<table> <abbr> <select>
<div> <span> <textarea>
<h1> <em> <input>

A more definitive collection inline and block HTML 4 elements can be found in the references below.

Further Reading & Resources

Below are resources I used for this article and would be interesting further reading on the subject.

Block vs. Inline

We start off gently with a comparison between the concepts of block and inline in HTML and CSS, respectively. In part 2 we'll look at the block box model, which is fairly well known by now, and the thrilling finale in part 3 deals with the esoteric details of inline boxes.


Building Blocks With CSS

Every child plays with blocks at some point. It's fun to stack them, line them up, build houses, etc. Many Web designers take that early love of blocks and apply it to Web page design using style sheets. It's pretty easy — if you understand the difference between a block-level and inline element.


The Display Declaration

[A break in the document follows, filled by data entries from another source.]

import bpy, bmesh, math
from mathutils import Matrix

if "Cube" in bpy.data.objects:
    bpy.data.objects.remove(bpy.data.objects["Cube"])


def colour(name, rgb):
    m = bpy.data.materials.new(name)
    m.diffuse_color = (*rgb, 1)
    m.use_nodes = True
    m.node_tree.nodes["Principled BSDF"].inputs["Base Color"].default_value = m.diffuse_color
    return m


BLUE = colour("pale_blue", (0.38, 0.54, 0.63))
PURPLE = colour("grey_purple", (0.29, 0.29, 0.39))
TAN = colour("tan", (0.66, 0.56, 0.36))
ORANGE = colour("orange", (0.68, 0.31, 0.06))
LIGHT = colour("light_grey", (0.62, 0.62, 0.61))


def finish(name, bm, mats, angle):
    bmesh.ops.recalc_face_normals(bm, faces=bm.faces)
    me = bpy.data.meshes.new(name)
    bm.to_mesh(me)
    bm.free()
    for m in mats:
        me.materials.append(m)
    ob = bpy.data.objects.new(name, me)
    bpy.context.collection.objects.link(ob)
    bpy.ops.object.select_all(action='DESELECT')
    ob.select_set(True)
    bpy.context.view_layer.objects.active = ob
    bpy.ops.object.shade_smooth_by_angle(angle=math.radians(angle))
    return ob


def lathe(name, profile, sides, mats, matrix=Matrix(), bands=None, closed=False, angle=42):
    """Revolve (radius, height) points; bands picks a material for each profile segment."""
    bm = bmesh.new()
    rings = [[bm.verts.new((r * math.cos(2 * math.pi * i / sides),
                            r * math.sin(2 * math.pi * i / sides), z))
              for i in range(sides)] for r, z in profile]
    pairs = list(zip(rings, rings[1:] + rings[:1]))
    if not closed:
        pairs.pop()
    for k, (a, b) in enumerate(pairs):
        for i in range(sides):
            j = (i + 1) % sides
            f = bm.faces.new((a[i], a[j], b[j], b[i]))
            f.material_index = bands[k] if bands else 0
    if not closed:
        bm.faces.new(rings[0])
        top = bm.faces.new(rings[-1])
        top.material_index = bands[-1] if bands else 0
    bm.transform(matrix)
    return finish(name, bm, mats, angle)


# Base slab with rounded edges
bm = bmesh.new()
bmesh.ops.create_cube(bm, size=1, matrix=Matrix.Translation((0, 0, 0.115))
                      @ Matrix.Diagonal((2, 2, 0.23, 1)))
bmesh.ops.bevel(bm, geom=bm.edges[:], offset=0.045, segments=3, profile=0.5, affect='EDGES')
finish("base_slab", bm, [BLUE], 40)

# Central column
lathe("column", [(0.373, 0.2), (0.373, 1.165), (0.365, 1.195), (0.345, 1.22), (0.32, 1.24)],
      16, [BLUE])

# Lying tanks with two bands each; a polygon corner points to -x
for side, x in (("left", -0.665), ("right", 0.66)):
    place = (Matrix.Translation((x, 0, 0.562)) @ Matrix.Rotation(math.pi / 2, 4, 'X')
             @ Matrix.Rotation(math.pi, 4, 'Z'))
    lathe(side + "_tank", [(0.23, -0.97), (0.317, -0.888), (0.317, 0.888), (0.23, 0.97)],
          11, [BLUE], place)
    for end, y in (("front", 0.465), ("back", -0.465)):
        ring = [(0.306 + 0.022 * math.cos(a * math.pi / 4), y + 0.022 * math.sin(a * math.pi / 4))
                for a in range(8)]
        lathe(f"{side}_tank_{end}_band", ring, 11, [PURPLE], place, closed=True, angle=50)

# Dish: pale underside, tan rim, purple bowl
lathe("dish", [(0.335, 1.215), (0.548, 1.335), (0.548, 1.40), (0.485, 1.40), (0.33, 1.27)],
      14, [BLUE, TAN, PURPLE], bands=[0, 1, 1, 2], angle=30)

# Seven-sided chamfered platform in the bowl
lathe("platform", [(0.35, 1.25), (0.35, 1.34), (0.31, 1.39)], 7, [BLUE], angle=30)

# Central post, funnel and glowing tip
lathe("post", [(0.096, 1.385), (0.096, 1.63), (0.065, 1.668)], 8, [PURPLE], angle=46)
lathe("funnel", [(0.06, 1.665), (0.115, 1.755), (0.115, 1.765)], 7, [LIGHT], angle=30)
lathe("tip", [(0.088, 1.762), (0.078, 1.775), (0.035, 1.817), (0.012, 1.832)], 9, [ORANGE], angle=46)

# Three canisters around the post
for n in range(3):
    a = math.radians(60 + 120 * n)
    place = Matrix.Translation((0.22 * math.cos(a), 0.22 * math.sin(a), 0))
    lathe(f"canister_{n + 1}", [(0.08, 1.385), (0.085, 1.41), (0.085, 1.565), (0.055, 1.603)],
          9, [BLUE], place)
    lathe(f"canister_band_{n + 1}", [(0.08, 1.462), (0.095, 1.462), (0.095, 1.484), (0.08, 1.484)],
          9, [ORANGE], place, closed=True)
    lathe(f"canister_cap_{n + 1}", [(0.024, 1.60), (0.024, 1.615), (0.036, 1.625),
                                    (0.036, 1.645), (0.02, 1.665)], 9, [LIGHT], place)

The display property lets you define how a certain HTML element should be displayed.


HTML 4.0 Block-Level Elements

The following are defined as block-level elements in HTML 4.0:


HTML 4.0 Inline Elements

The following are defined as inline elements in HTML 4.0: